*Task to carry out*: Exact reproduction of the data is required, with images excluded.

Rendered images with source text:
===============

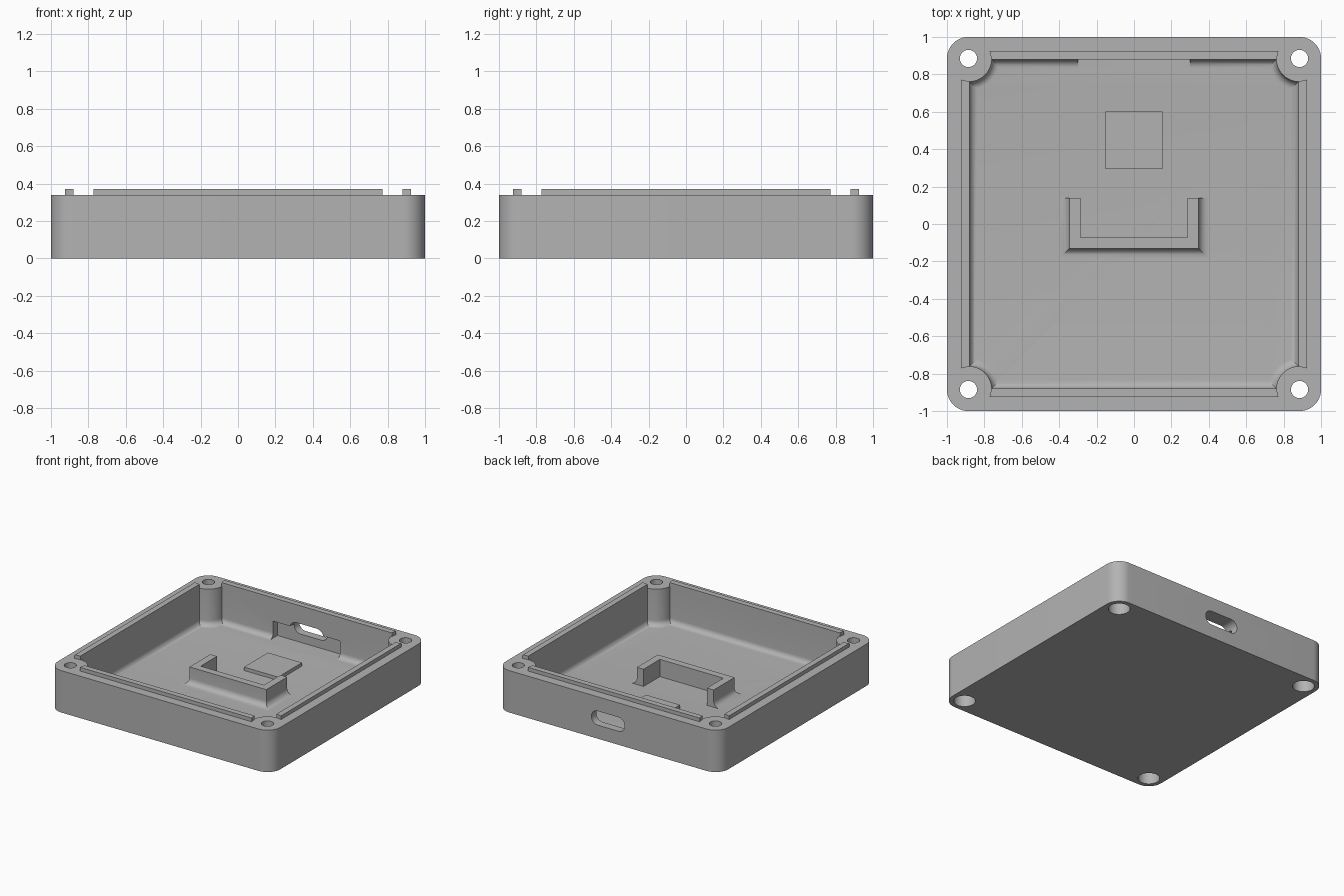
import bpy
import bmesh
from math import cos, sin, pi, sqrt, atan2

cube = bpy.data.objects.get("Cube")
if cube:
    bpy.data.objects.remove(cube, do_unlink=True)

grey = bpy.data.materials.new("plain grey")
grey.use_nodes = True
colour = (0.45, 0.45, 0.45, 1)
grey.diffuse_color = colour
grey.node_tree.nodes["Principled BSDF"].inputs["Base Color"].default_value = colour

TOP, FLOOR, RIM = 0.34, 0.043, 0.37
INNER, HOLE, POST = 0.88, 0.885, 0.125
FILLET, STEPS = 0.043, 8


def loft(name, layers):
    """Solid through stacked outlines, given as (outline, z) pairs."""
    bm = bmesh.new()
    rings = [[bm.verts.new((x, y, z)) for x, y in pts] for pts, z in layers]
    for low, high in zip(rings, rings[1:]):
        for i in range(len(low)):
            j = (i + 1) % len(low)
            bm.faces.new((low[i], low[j], high[j], high[i]))
    bm.faces.new(rings[0][::-1])
    bm.faces.new(rings[-1])
    bmesh.ops.recalc_face_normals(bm, faces=bm.faces)
    mesh = bpy.data.meshes.new(name)
    bm.to_mesh(mesh)
    bm.free()
    mesh.materials.append(grey)
    obj = bpy.data.objects.new(name, mesh)
    bpy.context.collection.objects.link(obj)
    return obj


def arc(cx, cy, r, start, end, n):
    return [(cx + r * cos(start + (end - start) * i / n),
             cy + r * sin(start + (end - start) * i / n)) for i in range(n + 1)]


def circle(cx, cy, r, n=40):
    return arc(cx, cy, r, 0, 2 * pi, n)[:-1]


def rect(x0, x1, y0, y1):
    return [(x0, y0), (x1, y0), (x1, y1), (x0, y1)]


def quarter_turns(pts, turns):
    for _ in range(turns):
        pts = [(-y, x) for x, y in pts]
    return pts


def rounded_square(half, r):
    pts = []
    for k in range(4):
        pts += quarter_turns(arc(half - r, half - r, r, 0, pi / 2, 12), k)
    return pts


def cavity_outline(inset):
    """Square pocket with the round screw posts left standing in its corners."""
    r, edge = POST + inset, INNER - inset
    reach = sqrt(r * r - (HOLE - edge) ** 2)
    a = atan2(-reach, edge - HOLE)
    b = atan2(edge - HOLE, -reach)
    pts = []
    for k in range(4):
        pts += quarter_turns(arc(HOLE, HOLE, r, a, b, 16), k)
    return pts


def fillet_steps(radius):
    """(inset, height) pairs of a concave quarter round, from the floor up."""
    for i in range(STEPS + 1):
        t = pi / 2 * i / STEPS
        yield radius * (1 - sin(t)), radius * (1 - cos(t))


def cut(target, cutter):
    cutter.hide_render = True
    mod = target.modifiers.new("cut", 'BOOLEAN')
    mod.operation = 'DIFFERENCE'
    mod.solver = 'EXACT'
    mod.object = cutter
    bpy.context.view_layer.objects.active = target
    bpy.ops.object.modifier_apply(modifier=mod.name)
    bpy.data.objects.remove(cutter, do_unlink=True)


# Tray body
body = loft("tray_body", [(rounded_square(1, 0.115), 0), (rounded_square(1, 0.115), TOP)])

# Pocket with a filleted floor
layers = [(cavity_outline(d), FLOOR + h) for d, h in fillet_steps(FILLET)]
layers.append((cavity_outline(0), TOP + 0.1))
cut(body, loft("pocket_cutter", layers))

# Screw holes, wider from below
for sx in (-1, 1):
    for sy in (-1, 1):
        for name, r, z0, z1 in (("screw", 0.046, 0.05, 0.5), ("head", 0.08, -0.1, 0.1)):
            ring = circle(sx * HOLE, sy * HOLE, r)
            cut(body, loft(name + "_hole_cutter", [(ring, z0), (ring, z1)]))

# Recess behind the port in the back wall
recess = rect(-0.3, 0.3, INNER - 0.06, 0.935)
cut(body, loft("recess_cutter", [(recess, FLOOR), (recess, 0.18)]))

# Port slot, lofted upright and then laid along y
slot = arc(0.093, 0, 0.057, -pi / 2, pi / 2, 14) + arc(-0.093, 0, 0.057, pi / 2, 3 * pi / 2, 14)
port = loft("port_cutter", [(slot, -1.2), (slot, -0.7)])
port.rotation_euler.x = pi / 2
port.location.z = 0.167
bpy.context.view_layer.update()
cut(body, port)

# Raised rim strips, ends hollowed around the screw posts
lip_r, lip_out = 0.12, 0.926
ends = []
for i in range(7):
    y = INNER + (lip_out - INNER) * i / 6
    ends.append((HOLE - sqrt(lip_r ** 2 - (y - HOLE) ** 2), y))
strip = ends + [(-x, y) for x, y in reversed(ends)]
parts = [body]
for k, side in enumerate(("back", "left", "front", "right")):
    pts = quarter_turns(strip, k)
    parts.append(loft(side + "_rim_strip", [(pts, TOP), (pts, RIM)]))


# U-shaped holder with a flared outer foot
def holder_outline(o):
    half = [(0.345 + o, -0.13 - o), (0.345 + o, 0.138), (0.285, 0.138), (0.285, -0.072)]
    return half + [(-x, y) for x, y in reversed(half)]


layers = [(holder_outline(d), FLOOR + h) for d, h in fillet_steps(0.05)]
layers.append((holder_outline(0), 0.183))
parts.append(loft("u_holder", layers))

# Thin square pad
pad = rect(-0.153, 0.153, 0.295, 0.602)
parts.append(loft("square_pad", [(pad, FLOOR), (pad, 0.071)]))

# Smooth the rounds, keep the edges crisp
bpy.ops.object.select_all(action='DESELECT')
for obj in parts:
    obj.select_set(True)
bpy.context.view_layer.objects.active = body
bpy.ops.object.shade_smooth_by_angle(angle=pi / 6)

===============

*Output*:
import bpy
import bmesh
from math import cos, sin, pi, sqrt, atan2

cube = bpy.data.objects.get("Cube")
if cube:
    bpy.data.objects.remove(cube, do_unlink=True)

grey = bpy.data.materials.new("plain grey")
grey.use_nodes = True
colour = (0.45, 0.45, 0.45, 1)
grey.diffuse_color = colour
grey.node_tree.nodes["Principled BSDF"].inputs["Base Color"].default_value = colour

TOP, FLOOR, RIM = 0.34, 0.043, 0.37
INNER, HOLE, POST = 0.88, 0.885, 0.125
FILLET, STEPS = 0.043, 8


def loft(name, layers):
    """Solid through stacked outlines, given as (outline, z) pairs."""
    bm = bmesh.new()
    rings = [[bm.verts.new((x, y, z)) for x, y in pts] for pts, z in layers]
    for low, high in zip(rings, rings[1:]):
        for i in range(len(low)):
            j = (i + 1) % len(low)
            bm.faces.new((low[i], low[j], high[j], high[i]))
    bm.faces.new(rings[0][::-1])
    bm.faces.new(rings[-1])
    bmesh.ops.recalc_face_normals(bm, faces=bm.faces)
    mesh = bpy.data.meshes.new(name)
    bm.to_mesh(mesh)
    bm.free()
    mesh.materials.append(grey)
    obj = bpy.data.objects.new(name, mesh)
    bpy.context.collection.objects.link(obj)
    return obj


def arc(cx, cy, r, start, end, n):
    return [(cx + r * cos(start + (end - start) * i / n),
             cy + r * sin(start + (end - start) * i / n)) for i in range(n + 1)]


def circle(cx, cy, r, n=40):
    return arc(cx, cy, r, 0, 2 * pi, n)[:-1]


def rect(x0, x1, y0, y1):
    return [(x0, y0), (x1, y0), (x1, y1), (x0, y1)]


def quarter_turns(pts, turns):
    for _ in range(turns):
        pts = [(-y, x) for x, y in pts]
    return pts


def rounded_square(half, r):
    pts = []
    for k in range(4):
        pts += quarter_turns(arc(half - r, half - r, r, 0, pi / 2, 12), k)
    return pts


def cavity_outline(inset):
    """Square pocket with the round screw posts left standing in its corners."""
    r, edge = POST + inset, INNER - inset
    reach = sqrt(r * r - (HOLE - edge) ** 2)
    a = atan2(-reach, edge - HOLE)
    b = atan2(edge - HOLE, -reach)
    pts = []
    for k in range(4):
        pts += quarter_turns(arc(HOLE, HOLE, r, a, b, 16), k)
    return pts


def fillet_steps(radius):
    """(inset, height) pairs of a concave quarter round, from the floor up."""
    for i in range(STEPS + 1):
        t = pi / 2 * i / STEPS
        yield radius * (1 - sin(t)), radius * (1 - cos(t))


def cut(target, cutter):
    cutter.hide_render = True
    mod = target.modifiers.new("cut", 'BOOLEAN')
    mod.operation = 'DIFFERENCE'
    mod.solver = 'EXACT'
    mod.object = cutter
    bpy.context.view_layer.objects.active = target
    bpy.ops.object.modifier_apply(modifier=mod.name)
    bpy.data.objects.remove(cutter, do_unlink=True)


# Tray body
body = loft("tray_body", [(rounded_square(1, 0.115), 0), (rounded_square(1, 0.115), TOP)])

# Pocket with a filleted floor
layers = [(cavity_outline(d), FLOOR + h) for d, h in fillet_steps(FILLET)]
layers.append((cavity_outline(0), TOP + 0.1))
cut(body, loft("pocket_cutter", layers))

# Screw holes, wider from below
for sx in (-1, 1):
    for sy in (-1, 1):
        for name, r, z0, z1 in (("screw", 0.046, 0.05, 0.5), ("head", 0.08, -0.1, 0.1)):
            ring = circle(sx * HOLE, sy * HOLE, r)
            cut(body, loft(name + "_hole_cutter", [(ring, z0), (ring, z1)]))

# Recess behind the port in the back wall
recess = rect(-0.3, 0.3, INNER - 0.06, 0.935)
cut(body, loft("recess_cutter", [(recess, FLOOR), (recess, 0.18)]))

# Port slot, lofted upright and then laid along y
slot = arc(0.093, 0, 0.057, -pi / 2, pi / 2, 14) + arc(-0.093, 0, 0.057, pi / 2, 3 * pi / 2, 14)
port = loft("port_cutter", [(slot, -1.2), (slot, -0.7)])
port.rotation_euler.x = pi / 2
port.location.z = 0.167
bpy.context.view_layer.update()
cut(body, port)

# Raised rim strips, ends hollowed around the screw posts
lip_r, lip_out = 0.12, 0.926
ends = []
for i in range(7):
    y = INNER + (lip_out - INNER) * i / 6
    ends.append((HOLE - sqrt(lip_r ** 2 - (y - HOLE) ** 2), y))
strip = ends + [(-x, y) for x, y in reversed(ends)]
parts = [body]
for k, side in enumerate(("back", "left", "front", "right")):
    pts = quarter_turns(strip, k)
    parts.append(loft(side + "_rim_strip", [(pts, TOP), (pts, RIM)]))


# U-shaped holder with a flared outer foot
def holder_outline(o):
    half = [(0.345 + o, -0.13 - o), (0.345 + o, 0.138), (0.285, 0.138), (0.285, -0.072)]
    return half + [(-x, y) for x, y in reversed(half)]


layers = [(holder_outline(d), FLOOR + h) for d, h in fillet_steps(0.05)]
layers.append((holder_outline(0), 0.183))
parts.append(loft("u_holder", layers))

# Thin square pad
pad = rect(-0.153, 0.153, 0.295, 0.602)
parts.append(loft("square_pad", [(pad, FLOOR), (pad, 0.071)]))

# Smooth the rounds, keep the edges crisp
bpy.ops.object.select_all(action='DESELECT')
for obj in parts:
    obj.select_set(True)
bpy.context.view_layer.objects.active = body
bpy.ops.object.shade_smooth_by_angle(angle=pi / 6)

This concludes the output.